x Abu Dhabi, UAESunday 23 July 2017

Shisha will stay hot in UAE, taxed or not

Despite plans in the pipeline to introduce a tax on tobacco that could push up prices of cigarettes and tobacco products by about 30 per cent, many smokers say that would have little effect on their smoking habits.

The habit of smoking shisha is one of the major concerns for the UAE's health authority. Jaime Puebla / The National
The habit of smoking shisha is one of the major concerns for the UAE's health authority. Jaime Puebla / The National

Late on a Friday evening in Dubai Marina, the rich, sweet smell of flavoured tobacco drifts through the air.

Families, couples and groups of friends are gathered outside along the bustling strip of restaurants, drinking Moroccan tea, Turkish coffee, and smoking shisha as they chat and admire the view of expensive yachts moored on the water.

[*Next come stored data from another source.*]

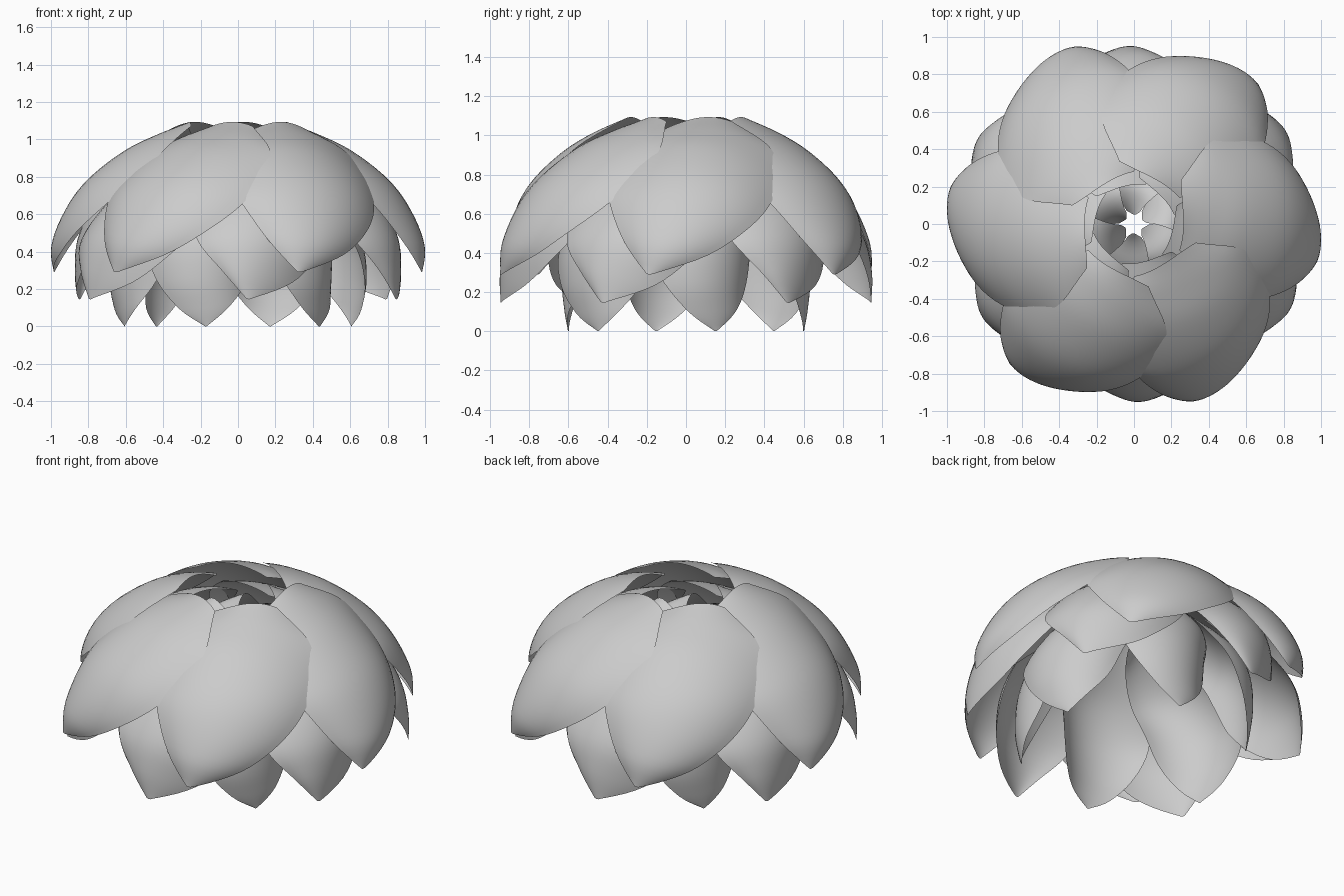
import bpy
from math import cos, sin, radians

if "Cube" in bpy.data.objects:
    bpy.data.objects.remove(bpy.data.objects["Cube"], do_unlink=True)

# Single matte grey
grey = bpy.data.materials.new("soft_grey")
grey.use_nodes = True
colour = (0.6, 0.6, 0.6, 1)
grey.diffuse_color = colour
grey.node_tree.nodes["Principled BSDF"].inputs["Base Color"].default_value = colour
grey.node_tree.nodes["Principled BSDF"].inputs["Roughness"].default_value = 0.7

# Petal ribs from tip to base: left, centre, right as (turn, radius, height)
UPPER = [
    [(-1, 1.0, .295), (0, 1.0, .29), (1.5, .998, .295)],
    [(-9, .935, .455), (4, 1.0, .44), (17, .96, .385)],
    [(-18, .815, .66), (9, .92, .63), (30, .91, .51)],
    [(-25, .685, .775), (13, .80, .79), (42, .83, .65)],
    [(-29, .53, .895), (17, .61, .94), (52, .72, .80)],
    [(-27, .39, .98), (22, .43, 1.03), (58, .57, .95)],
    [(-19, .28, 1.02), (25, .27, 1.09), (54, .345, 1.07)],
]
MIDDLE = [
    [(-1, .947, .15), (0, .947, .145), (1, .945, .15)],
    [(-9, .925, .30), (1, .945, .30), (16, .87, .235)],
    [(-18, .87, .46), (6, .90, .48), (28, .80, .37)],
    [(-24, .71, .64), (11, .78, .66), (38, .72, .52)],
    [(-28, .52, .79), (15, .58, .82), (46, .60, .70)],
    [(-27, .35, .89), (20, .38, .93), (52, .42, .88)],
    [(-20, .22, .95), (22, .21, .99), (50, .25, 1.0)],
]
LOWER = [
    [(-1, .625, .005), (0, .625, 0), (1, .625, .005)],
    [(-12, .66, .09), (0, .645, .10), (11, .60, .10)],
    [(-23, .685, .24), (0, .66, .26), (21, .535, .24)],
    [(-31, .66, .42), (2, .635, .46), (29, .485, .42)],
    [(-33, .54, .60), (6, .54, .65), (38, .45, .58)],
    [(-30, .37, .79), (12, .36, .80), (44, .34, .72)],
    [(-22, .20, .94), (16, .20, .88), (46, .20, .79)],
    [(-10, .07, .91), (16, .05, .85), (45, .08, .77)],
]


def blend(weights, points):
    return tuple(sum(w * p[i] for w, p in zip(weights, points)) for i in range(3))


def across(rib, u):
    """Smooth arch through left, centre and right, u from -1 to 1."""
    return blend((u * (u - 1) / 2, 1 - u * u, u * (u + 1) / 2), rib)


def along(points, t):
    """Smooth spline through the ribs."""
    last = len(points) - 1
    i = min(int(t), last - 1)
    f = t - i
    four = [points[max(0, min(last, i + k))] for k in (-1, 0, 1, 2)]
    weights = ((-f + 2 * f**2 - f**3) / 2, (2 - 5 * f**2 + 3 * f**3) / 2,
               (f + 4 * f**2 - 3 * f**3) / 2, (f**3 - f**2) / 2)
    return blend(weights, four)


def petal_mesh(name, ribs, cols=16, steps=5):
    rows = (len(ribs) - 1) * steps
    verts, faces = [], []
    for j in range(rows + 1):
        for i in range(cols + 1):
            u = 2 * i / cols - 1
            a, r, z = along([across(rib, u) for rib in ribs], j / steps)
            verts.append((r * cos(radians(a)), r * sin(radians(a)), z))
    for j in range(rows):
        for i in range(cols):
            a = j * (cols + 1) + i
            faces.append((a, a + 1, a + cols + 2, a + cols + 1))
    mesh = bpy.data.meshes.new(name)
    mesh.from_pydata(verts, [], faces)
    mesh.materials.append(grey)
    mesh.polygons.foreach_set("use_smooth", [True] * len(faces))
    mesh.update()
    return mesh


def ring(name, ribs, start, count=6):
    mesh = petal_mesh(name, ribs)
    for k in range(count):
        petal = bpy.data.objects.new(f"{name}_{k + 1}", mesh)
        petal.rotation_euler.z = radians(start + k * 360 / count)
        bpy.context.collection.objects.link(petal)


# Three overlapping tiers
ring("upper_petal", UPPER, -70.7)
ring("middle_petal", MIDDLE, -86.4)
ring("lower_petal", LOWER, -106)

Despite plans in the pipeline to introduce a tax on tobacco that could push up prices of cigarettes and tobacco products by about 30 per cent, many smokers say that would have little effect on their smoking habits.

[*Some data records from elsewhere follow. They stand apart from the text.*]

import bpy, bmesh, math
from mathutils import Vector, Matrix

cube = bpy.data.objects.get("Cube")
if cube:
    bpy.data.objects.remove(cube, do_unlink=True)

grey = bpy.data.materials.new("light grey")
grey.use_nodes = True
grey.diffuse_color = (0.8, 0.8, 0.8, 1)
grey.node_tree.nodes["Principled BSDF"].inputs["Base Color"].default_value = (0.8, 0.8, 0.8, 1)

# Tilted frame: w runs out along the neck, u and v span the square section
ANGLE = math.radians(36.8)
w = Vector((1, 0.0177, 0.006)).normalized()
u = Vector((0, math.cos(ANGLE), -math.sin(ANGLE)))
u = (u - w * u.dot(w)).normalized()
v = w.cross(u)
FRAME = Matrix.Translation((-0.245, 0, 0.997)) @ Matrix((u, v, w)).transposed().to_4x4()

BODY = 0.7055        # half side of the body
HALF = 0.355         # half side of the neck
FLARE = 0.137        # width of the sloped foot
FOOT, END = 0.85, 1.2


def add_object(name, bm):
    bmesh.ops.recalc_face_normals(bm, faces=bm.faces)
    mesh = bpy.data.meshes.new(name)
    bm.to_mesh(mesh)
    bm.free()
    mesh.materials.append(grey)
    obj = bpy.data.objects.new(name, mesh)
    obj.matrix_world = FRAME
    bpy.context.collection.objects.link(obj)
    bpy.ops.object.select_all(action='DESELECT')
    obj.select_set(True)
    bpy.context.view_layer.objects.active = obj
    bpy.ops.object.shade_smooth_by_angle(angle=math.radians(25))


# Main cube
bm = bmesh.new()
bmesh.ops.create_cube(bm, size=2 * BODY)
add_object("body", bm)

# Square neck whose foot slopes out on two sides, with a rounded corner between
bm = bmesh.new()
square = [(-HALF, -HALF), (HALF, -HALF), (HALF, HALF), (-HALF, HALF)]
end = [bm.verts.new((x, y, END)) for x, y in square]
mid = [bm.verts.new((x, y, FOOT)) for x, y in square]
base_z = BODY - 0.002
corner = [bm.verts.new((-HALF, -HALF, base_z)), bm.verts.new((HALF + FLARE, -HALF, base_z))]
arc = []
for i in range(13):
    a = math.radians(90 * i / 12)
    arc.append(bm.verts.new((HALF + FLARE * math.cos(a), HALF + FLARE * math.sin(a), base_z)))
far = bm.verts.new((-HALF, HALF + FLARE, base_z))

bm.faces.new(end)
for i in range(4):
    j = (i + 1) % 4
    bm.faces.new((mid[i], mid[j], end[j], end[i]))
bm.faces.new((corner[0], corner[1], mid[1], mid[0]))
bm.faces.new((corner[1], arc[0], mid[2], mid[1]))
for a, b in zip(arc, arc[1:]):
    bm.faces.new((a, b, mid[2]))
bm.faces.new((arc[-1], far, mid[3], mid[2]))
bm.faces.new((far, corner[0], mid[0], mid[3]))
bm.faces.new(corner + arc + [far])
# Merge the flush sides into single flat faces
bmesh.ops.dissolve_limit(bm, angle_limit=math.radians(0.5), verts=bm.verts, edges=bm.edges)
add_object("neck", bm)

"Even if you make shisha Dh100 (US$27.22), nobody will stop shisha," says Fadi Alsamkari, 32, an operations and maintenance manager for an amusement centre development company in Dubai. "I spend about Dh250 a week on shisha," he says as he puffs on his shisha pipe at the Maxine Cafe Restaurant at Dubai Marina Walk. He smokes shisha everyday. "I hope they don't put a tax on though," he adds.

Restaurant owners also believe there will be little impact if the tax is introduced.

"A cultural pastime, should a tax be levied on its consumption, we do not believe its popularity will be affected," says Louis Abdilla, the managing director of Pragma Lifestyle, which has the Bo House restaurant and shisha cafe on Jumeirah Beach Residence.

"Shisha is a popular offering at Bo House for both tourists and residents alike."

Retailers are confident that there will not be a significant decrease in demand for cigarettes if the proposed levy is introduced, because smokers are already dependent on nicotine.

This is a view shared by some economists.

"Demand for cigarettes and tobacco products tends to be insensitive to price changes," says Giyas Gokkent, the chief economist at the National Bank of Abu Dhabi. "When people consume tobacco products, they get used to these. Inelastic demand for tobacco products means that taxes that are imposed are easily passed on from producers to consumers. So, consumers tend to bear the cost of a sales tax on tobacco products."

But there are conflicting views on the impact of tax on demand for cigarettes and tobacco products such as shisha.

Many are adamant there is evidence that shows significant hikes in taxes do result in a decline in demand.

"Tobacco taxes are the most effective way to reduce tobacco use, especially among young people and poor people," according to the World Health Organisation. "A tax increase that increases tobacco prices by 10 per cent decreases tobacco consumption by about 4 per cent in high-income countries and by up to 8 per cent in low and middle-income countries.

And with shisha prices at many high-end outlets ranging from Dh40 upwards, some smokers say the additional expense would be enough to put them off smoking.

"I feel that the price is already very high," says Zahi Salloum, 36, who runs an interior design company. The resident of Abu Dhabi says he tends to smoke shisha pipes for the sake of it and would not be willing to pay more.

Professor Salim Adib, the manager of public health and research at the Health Authority in Abu Dhabi, says implementing tax hikes on tobacco is an effective way of curbing smoking habits.

"Elsewhere the tactic has worked," he says. "Parliament says they would be interested in increasing prices and that would be a good idea."

About 30 per cent of men in the UAE smoke cigarettes, while about 3 per cent of women smoke, according to Prof Adib.

A rise in the price of cigarettes to about $7 has had a major affect on consumption in other parts of the world, he says.

But the use of shisha is one of the main concerns for the authority, he adds.

Additional revenues from taxation have the potential to benefit health care in the UAE, although there are challenges.

"In many countries they have increased the tax on tobacco and have found a way to channel this money back into the healthcare system," said Mr Adib.

"This will not be easy in this country, because the system is so fragmented. The mechanism does not exist to bring that money back into the healthcare system.

"We do not know how much money it would save, but elsewhere it has been used to do anti-tobacco campaigns," he says.

"It would be nice to have more money to improve tobacco cessation programmes. The costs of the treatment and education is covered for all nationals so it would be nice to have it covered for non-nationals."

Mr Gokkent describes tobacco products as "a favourite of governments around the world as target for raising revenue".

"In addition, governments have also argued that tobacco products cause significant health problems and impose costs on society and taxing these products is a way of government to generate revenue to defray future health costs."

rbundhun@thenational.ae

rjones@thenational.ae